HOW TO COMPLETE THIS TASK: Wherever the word "points" turns up in a line of the entries, copy that line.

EXTRACTED MATERIAL:
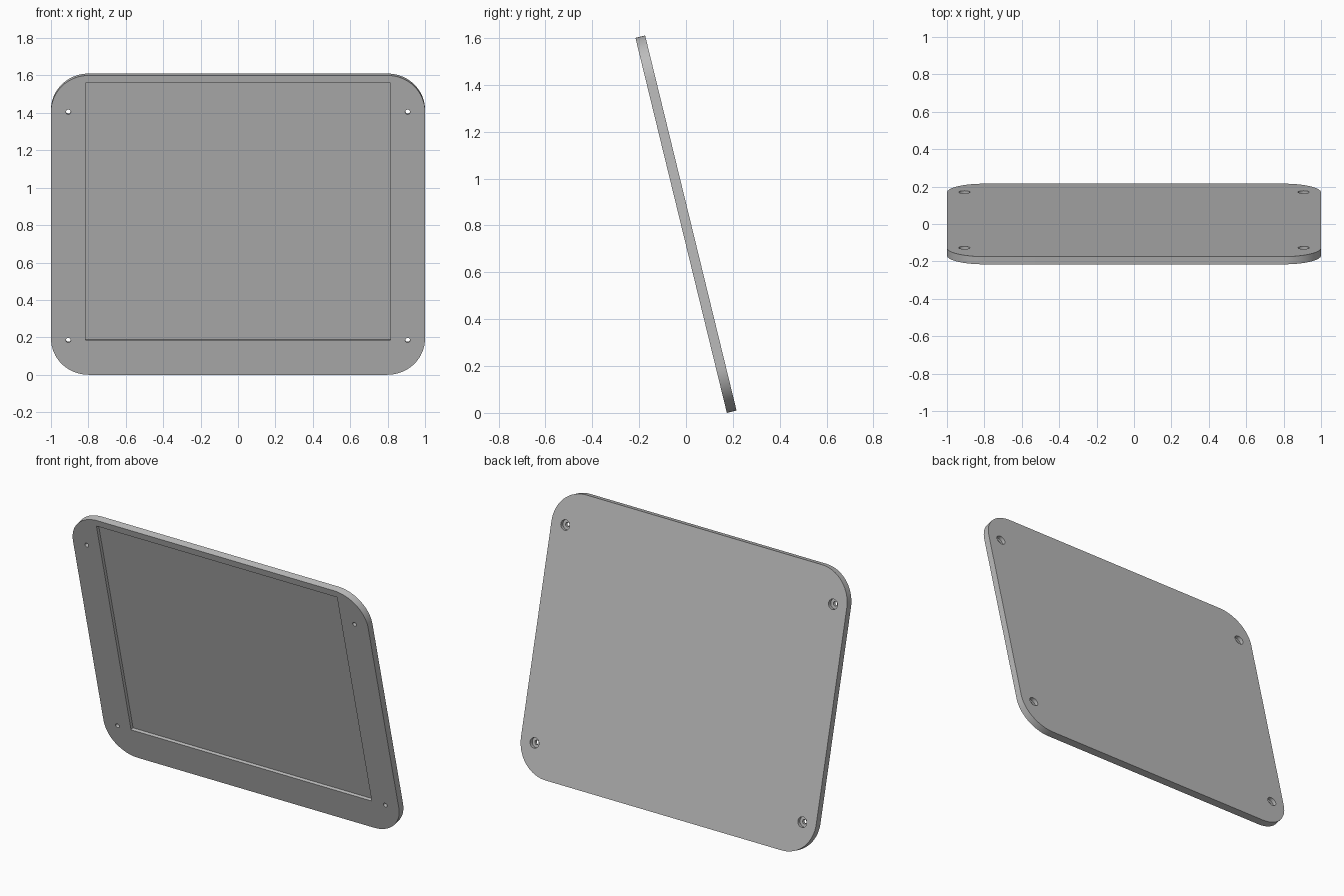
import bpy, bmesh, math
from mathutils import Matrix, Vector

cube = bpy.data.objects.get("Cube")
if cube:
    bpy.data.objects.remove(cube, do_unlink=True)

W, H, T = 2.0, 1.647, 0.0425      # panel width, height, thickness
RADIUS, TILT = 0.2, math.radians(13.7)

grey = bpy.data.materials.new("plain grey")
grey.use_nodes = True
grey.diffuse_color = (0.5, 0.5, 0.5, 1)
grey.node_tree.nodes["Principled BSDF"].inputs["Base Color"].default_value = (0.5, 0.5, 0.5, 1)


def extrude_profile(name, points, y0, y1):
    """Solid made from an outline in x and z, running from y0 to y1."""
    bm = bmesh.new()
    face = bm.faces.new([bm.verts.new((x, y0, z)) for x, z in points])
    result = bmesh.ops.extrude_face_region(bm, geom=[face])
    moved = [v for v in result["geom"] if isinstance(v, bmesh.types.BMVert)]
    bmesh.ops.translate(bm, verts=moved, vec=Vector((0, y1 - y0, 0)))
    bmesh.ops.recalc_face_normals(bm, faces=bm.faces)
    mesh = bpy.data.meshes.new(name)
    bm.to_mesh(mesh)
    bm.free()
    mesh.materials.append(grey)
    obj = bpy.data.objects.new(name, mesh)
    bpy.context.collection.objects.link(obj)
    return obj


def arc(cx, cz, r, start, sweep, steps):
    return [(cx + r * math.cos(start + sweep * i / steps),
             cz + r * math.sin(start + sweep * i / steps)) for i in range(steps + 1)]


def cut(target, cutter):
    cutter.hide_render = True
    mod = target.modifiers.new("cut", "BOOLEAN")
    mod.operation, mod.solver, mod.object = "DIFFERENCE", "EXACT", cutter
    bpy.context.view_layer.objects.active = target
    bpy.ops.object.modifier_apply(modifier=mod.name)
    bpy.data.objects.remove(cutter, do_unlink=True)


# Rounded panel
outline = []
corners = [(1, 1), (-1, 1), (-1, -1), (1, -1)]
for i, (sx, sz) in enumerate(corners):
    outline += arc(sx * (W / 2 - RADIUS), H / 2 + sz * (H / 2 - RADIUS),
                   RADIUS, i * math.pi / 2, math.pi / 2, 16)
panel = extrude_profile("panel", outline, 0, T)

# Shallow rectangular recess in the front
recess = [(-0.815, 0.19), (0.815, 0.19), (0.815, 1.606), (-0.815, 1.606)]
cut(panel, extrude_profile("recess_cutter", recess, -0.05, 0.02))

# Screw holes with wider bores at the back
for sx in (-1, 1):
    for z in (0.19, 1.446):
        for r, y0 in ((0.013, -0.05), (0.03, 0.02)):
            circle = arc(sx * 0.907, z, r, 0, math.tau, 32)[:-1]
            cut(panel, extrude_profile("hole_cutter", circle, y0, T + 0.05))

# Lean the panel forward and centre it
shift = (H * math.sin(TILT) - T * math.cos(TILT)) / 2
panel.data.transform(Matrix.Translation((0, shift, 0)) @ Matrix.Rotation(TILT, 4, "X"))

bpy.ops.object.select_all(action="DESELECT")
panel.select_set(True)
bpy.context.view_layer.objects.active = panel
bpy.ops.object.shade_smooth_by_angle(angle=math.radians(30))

EXERCISE OUTPUT:
def extrude_profile(name, points, y0, y1):
    face = bm.faces.new([bm.verts.new((x, y0, z)) for x, z in points])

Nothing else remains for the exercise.